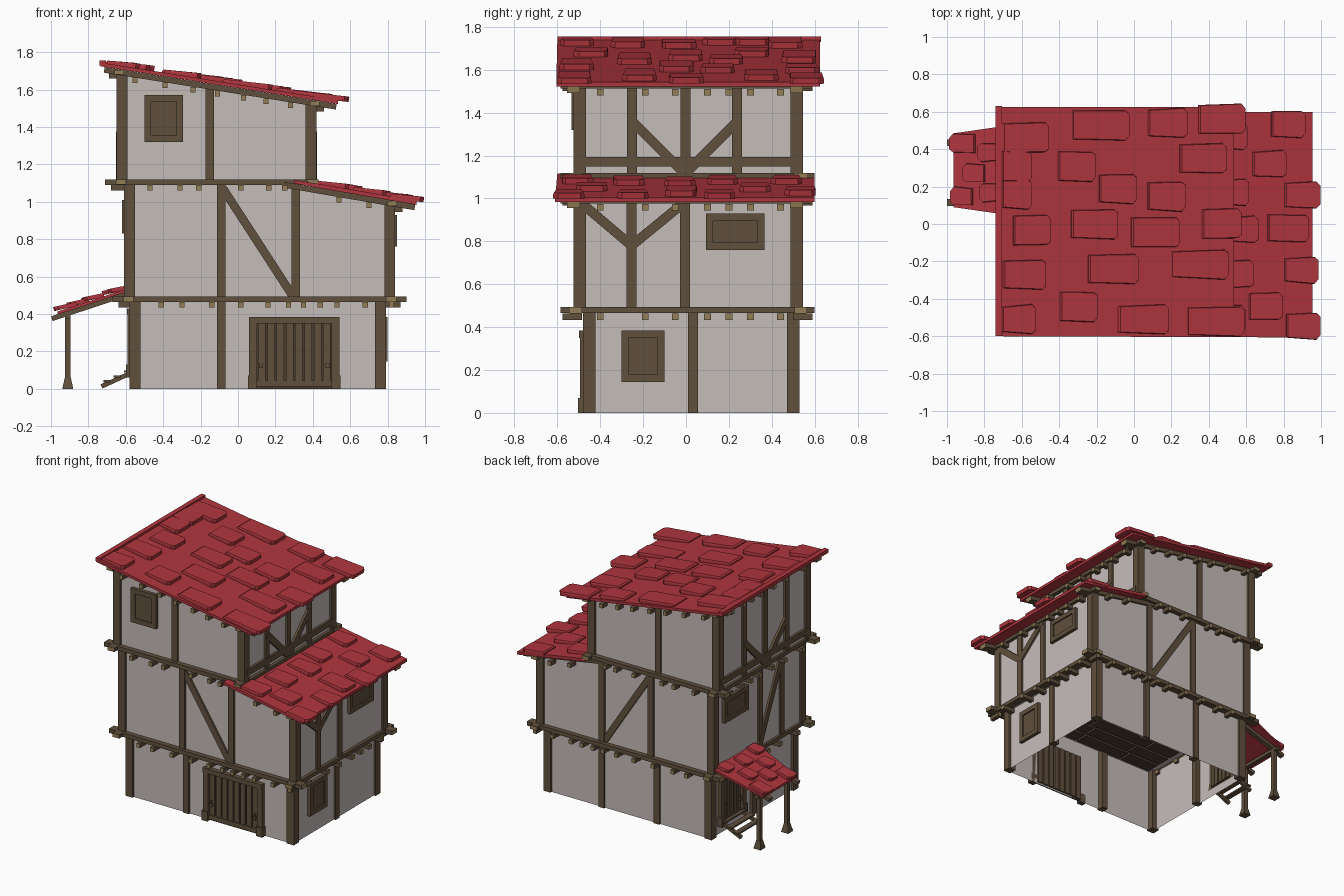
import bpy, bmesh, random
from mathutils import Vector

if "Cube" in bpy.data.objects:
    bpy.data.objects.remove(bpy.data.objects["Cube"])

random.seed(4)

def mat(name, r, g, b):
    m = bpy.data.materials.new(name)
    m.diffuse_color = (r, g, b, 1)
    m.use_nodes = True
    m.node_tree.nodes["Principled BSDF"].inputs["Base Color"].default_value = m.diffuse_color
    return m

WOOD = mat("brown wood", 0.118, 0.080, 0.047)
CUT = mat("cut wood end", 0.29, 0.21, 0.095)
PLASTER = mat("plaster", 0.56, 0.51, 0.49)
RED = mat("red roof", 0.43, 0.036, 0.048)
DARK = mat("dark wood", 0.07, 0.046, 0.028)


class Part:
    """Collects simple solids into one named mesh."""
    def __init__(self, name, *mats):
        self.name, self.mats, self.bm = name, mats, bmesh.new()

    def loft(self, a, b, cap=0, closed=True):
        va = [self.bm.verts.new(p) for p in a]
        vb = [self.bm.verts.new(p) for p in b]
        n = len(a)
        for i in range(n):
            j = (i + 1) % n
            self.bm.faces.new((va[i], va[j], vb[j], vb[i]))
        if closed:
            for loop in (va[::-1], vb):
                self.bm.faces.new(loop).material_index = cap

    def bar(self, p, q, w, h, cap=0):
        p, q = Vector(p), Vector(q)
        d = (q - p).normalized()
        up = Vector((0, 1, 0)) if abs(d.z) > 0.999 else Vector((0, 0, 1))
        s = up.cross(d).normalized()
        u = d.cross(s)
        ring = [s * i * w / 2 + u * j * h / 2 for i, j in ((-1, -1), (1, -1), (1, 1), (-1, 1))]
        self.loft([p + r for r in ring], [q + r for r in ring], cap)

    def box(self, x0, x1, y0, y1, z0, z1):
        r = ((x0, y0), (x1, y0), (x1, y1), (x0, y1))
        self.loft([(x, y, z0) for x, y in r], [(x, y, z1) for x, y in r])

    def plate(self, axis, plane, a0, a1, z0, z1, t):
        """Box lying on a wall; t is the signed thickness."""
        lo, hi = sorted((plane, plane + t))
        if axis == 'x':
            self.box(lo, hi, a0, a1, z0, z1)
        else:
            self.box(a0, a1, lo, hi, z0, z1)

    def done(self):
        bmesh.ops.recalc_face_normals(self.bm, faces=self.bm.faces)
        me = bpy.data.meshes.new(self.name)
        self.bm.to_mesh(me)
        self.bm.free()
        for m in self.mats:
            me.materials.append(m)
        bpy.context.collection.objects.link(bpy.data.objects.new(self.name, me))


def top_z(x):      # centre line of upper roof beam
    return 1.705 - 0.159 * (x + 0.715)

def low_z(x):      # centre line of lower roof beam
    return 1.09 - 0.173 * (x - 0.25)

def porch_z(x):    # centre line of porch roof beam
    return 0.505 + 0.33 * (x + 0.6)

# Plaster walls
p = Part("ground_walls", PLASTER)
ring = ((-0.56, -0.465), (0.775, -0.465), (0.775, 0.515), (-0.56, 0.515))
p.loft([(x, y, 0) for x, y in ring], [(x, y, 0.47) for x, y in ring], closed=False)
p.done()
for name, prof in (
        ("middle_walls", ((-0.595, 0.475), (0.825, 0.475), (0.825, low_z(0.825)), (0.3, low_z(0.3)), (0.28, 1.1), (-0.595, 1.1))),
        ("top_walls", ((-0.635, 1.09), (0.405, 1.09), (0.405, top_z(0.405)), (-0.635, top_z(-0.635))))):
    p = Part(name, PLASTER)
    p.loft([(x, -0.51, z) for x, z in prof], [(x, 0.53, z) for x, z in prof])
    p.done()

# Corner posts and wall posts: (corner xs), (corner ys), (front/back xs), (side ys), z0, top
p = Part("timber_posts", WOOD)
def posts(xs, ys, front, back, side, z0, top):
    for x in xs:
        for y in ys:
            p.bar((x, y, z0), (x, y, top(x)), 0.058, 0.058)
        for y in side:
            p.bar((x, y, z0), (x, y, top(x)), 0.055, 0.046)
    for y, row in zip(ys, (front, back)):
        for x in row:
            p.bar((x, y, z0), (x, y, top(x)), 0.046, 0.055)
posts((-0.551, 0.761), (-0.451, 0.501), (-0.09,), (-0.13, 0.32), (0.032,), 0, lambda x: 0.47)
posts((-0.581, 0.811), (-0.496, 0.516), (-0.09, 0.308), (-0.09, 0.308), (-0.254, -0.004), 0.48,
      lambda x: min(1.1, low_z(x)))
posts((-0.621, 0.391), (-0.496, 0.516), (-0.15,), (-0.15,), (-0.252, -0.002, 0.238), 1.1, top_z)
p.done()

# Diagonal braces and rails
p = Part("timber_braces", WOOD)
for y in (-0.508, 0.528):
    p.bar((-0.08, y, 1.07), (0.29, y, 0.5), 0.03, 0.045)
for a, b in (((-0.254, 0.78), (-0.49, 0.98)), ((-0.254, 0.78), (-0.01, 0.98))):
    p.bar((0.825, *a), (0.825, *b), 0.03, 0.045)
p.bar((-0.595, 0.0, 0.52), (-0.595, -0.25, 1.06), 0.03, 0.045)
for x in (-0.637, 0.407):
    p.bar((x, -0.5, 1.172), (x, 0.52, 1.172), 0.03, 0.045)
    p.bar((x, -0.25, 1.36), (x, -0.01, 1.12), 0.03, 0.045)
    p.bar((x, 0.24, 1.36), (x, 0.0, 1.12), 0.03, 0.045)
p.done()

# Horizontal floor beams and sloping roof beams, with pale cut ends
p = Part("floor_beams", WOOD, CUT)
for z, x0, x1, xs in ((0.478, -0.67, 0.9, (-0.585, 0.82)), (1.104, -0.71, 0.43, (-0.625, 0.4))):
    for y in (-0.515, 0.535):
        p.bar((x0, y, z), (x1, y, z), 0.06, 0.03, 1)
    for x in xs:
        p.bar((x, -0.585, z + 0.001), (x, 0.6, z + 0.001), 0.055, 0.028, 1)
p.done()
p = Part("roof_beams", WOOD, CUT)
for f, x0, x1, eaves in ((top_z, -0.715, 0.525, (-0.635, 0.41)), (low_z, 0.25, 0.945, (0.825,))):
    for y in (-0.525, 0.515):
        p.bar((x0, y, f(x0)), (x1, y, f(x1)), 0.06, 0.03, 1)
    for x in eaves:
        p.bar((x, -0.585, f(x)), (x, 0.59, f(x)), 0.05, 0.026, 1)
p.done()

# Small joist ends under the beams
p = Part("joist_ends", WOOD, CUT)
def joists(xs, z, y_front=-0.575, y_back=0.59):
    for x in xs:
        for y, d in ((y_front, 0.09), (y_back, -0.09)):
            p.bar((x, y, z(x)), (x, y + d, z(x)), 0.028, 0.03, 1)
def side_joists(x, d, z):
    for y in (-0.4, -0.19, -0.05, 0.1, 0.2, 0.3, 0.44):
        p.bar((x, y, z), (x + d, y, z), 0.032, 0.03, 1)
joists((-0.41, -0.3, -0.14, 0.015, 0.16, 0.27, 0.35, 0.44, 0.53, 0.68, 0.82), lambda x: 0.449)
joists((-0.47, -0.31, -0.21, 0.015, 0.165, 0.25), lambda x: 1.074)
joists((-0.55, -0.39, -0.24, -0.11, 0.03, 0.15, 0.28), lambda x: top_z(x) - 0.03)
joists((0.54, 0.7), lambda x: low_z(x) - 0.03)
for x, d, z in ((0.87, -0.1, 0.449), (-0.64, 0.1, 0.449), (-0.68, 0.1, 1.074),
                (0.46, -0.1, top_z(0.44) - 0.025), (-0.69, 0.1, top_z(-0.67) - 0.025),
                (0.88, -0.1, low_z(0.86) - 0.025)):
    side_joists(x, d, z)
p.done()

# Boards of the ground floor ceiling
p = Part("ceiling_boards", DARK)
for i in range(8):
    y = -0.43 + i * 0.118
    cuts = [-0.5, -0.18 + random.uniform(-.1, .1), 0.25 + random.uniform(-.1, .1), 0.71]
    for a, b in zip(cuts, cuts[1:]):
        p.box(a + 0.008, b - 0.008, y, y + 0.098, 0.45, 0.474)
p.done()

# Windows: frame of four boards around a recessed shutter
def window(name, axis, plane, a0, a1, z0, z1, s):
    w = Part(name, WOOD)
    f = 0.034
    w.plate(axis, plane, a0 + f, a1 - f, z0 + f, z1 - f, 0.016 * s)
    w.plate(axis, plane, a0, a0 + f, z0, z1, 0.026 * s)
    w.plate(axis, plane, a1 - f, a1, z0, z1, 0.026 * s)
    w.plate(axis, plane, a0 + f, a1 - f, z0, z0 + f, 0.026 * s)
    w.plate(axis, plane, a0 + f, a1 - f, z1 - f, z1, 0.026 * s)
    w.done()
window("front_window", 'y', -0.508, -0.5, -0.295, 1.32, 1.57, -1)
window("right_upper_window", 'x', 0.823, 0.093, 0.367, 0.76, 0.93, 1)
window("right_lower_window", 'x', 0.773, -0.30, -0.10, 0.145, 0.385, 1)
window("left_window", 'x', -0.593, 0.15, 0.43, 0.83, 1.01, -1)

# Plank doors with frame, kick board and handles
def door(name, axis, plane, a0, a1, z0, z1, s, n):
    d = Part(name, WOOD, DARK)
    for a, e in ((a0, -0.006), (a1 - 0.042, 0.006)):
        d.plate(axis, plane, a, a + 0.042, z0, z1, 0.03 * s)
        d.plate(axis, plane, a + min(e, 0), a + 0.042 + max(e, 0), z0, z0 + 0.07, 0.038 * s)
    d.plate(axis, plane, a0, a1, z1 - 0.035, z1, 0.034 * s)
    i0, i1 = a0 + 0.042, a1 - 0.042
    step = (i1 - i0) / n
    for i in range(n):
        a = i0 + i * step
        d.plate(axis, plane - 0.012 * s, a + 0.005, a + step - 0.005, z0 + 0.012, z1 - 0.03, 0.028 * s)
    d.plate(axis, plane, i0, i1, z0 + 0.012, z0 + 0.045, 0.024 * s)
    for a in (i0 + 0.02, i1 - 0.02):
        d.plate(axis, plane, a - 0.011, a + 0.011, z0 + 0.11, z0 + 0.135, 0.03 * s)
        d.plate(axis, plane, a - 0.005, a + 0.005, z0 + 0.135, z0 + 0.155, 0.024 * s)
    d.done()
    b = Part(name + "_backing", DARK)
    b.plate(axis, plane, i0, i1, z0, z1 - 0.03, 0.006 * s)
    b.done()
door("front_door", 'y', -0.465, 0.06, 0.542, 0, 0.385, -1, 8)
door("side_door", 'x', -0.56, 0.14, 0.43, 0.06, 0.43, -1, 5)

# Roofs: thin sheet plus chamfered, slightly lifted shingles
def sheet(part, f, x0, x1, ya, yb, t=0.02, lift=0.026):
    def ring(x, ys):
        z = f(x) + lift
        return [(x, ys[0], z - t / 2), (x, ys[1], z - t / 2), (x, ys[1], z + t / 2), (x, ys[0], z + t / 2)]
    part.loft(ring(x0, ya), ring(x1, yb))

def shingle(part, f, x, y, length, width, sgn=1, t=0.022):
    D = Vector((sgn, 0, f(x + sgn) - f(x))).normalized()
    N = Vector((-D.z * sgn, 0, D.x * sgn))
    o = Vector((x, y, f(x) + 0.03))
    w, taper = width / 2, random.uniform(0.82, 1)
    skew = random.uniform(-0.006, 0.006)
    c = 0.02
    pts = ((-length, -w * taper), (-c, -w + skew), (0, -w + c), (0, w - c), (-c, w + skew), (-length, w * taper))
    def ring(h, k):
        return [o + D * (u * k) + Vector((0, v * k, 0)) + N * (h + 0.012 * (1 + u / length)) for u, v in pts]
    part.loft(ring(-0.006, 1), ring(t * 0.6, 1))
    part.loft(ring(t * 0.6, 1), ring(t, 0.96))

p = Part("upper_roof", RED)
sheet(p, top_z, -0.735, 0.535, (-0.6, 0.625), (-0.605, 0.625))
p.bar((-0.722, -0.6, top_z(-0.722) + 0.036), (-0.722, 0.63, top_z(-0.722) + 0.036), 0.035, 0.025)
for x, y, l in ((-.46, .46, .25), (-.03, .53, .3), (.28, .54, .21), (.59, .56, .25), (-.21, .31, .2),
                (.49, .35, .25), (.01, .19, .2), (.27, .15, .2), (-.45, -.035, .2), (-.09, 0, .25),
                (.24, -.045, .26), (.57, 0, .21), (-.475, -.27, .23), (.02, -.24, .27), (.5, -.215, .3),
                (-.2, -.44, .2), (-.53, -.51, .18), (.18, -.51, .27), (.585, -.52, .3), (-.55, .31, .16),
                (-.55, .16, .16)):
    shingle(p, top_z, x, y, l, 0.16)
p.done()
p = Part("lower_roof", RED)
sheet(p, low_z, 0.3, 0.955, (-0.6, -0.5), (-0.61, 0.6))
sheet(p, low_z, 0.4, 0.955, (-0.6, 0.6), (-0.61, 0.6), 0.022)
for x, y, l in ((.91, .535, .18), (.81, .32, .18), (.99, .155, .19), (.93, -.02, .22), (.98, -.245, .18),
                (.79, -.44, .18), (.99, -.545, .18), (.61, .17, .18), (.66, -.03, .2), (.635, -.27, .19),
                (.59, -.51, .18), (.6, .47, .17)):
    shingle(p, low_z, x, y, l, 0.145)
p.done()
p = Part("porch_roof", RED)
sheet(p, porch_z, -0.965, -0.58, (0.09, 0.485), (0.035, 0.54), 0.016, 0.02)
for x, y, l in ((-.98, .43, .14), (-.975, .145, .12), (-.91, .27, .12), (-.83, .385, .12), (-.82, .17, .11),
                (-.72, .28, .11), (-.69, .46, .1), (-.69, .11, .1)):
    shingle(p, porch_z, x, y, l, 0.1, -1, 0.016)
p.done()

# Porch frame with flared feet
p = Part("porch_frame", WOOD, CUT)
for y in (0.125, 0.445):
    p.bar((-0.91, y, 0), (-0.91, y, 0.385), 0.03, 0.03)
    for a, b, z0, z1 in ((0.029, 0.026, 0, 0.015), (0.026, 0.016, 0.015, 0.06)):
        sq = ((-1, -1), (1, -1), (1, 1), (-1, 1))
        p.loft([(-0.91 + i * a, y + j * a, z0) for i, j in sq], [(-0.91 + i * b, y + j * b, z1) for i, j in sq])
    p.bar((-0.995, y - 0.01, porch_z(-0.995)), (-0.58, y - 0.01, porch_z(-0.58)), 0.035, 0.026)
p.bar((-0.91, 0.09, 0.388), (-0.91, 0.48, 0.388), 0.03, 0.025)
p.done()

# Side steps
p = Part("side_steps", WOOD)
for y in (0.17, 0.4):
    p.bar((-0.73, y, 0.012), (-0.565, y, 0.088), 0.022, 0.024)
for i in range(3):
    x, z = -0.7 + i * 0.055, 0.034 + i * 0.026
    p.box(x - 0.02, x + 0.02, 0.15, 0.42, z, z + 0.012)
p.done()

========================================================================

Reproduce every line in the data that has the word "random" in it.

## Answer below
import bpy, bmesh, random
random.seed(4)
    cuts = [-0.5, -0.18 + random.uniform(-.1, .1), 0.25 + random.uniform(-.1, .1), 0.71]
    w, taper = width / 2, random.uniform(0.82, 1)
    skew = random.uniform(-0.006, 0.006)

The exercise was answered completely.